— Data —
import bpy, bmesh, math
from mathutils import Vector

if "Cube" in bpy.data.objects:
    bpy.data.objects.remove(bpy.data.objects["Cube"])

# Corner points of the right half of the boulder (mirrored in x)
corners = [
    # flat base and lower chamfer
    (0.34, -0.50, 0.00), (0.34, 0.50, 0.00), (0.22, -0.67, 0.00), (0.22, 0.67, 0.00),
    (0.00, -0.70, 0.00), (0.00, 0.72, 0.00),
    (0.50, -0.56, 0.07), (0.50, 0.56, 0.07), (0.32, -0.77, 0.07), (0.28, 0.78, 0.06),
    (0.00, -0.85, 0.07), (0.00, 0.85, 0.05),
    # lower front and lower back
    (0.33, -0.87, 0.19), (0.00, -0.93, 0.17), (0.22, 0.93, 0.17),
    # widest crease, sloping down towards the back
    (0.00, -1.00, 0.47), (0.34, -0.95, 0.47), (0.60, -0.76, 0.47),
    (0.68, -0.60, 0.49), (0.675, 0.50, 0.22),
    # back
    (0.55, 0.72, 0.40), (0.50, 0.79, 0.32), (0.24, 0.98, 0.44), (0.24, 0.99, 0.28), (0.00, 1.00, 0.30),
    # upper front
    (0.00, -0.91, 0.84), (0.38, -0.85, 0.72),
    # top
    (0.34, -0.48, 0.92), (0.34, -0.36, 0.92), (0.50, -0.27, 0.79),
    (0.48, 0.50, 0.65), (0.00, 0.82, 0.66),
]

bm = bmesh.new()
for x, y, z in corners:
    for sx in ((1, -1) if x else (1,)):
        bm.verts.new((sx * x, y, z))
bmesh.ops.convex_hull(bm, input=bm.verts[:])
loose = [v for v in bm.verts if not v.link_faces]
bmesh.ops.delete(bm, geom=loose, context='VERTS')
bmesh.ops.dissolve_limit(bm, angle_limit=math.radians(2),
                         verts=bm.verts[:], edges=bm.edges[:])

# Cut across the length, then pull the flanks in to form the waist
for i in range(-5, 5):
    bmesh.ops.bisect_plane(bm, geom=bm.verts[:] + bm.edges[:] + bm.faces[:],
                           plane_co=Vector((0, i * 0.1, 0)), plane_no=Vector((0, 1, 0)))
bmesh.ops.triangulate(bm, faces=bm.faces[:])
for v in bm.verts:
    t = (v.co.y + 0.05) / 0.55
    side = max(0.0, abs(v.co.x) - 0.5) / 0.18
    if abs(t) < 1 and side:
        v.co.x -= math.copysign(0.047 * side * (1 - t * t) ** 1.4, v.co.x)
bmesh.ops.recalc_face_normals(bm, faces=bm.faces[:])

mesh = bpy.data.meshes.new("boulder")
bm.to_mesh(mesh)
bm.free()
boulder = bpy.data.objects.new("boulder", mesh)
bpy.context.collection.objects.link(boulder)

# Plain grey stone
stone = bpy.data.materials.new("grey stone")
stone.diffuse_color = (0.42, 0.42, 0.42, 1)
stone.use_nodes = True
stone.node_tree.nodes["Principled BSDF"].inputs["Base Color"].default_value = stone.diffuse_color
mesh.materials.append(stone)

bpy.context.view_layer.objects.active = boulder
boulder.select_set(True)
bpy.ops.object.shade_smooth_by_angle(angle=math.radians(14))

— Task goal —
Scan the data above and report each line in which "boulder" is present.

— Answer space —
# Corner points of the right half of the boulder (mirrored in x)
mesh = bpy.data.meshes.new("boulder")
boulder = bpy.data.objects.new("boulder", mesh)
bpy.context.collection.objects.link(boulder)
bpy.context.view_layer.objects.active = boulder
boulder.select_set(True)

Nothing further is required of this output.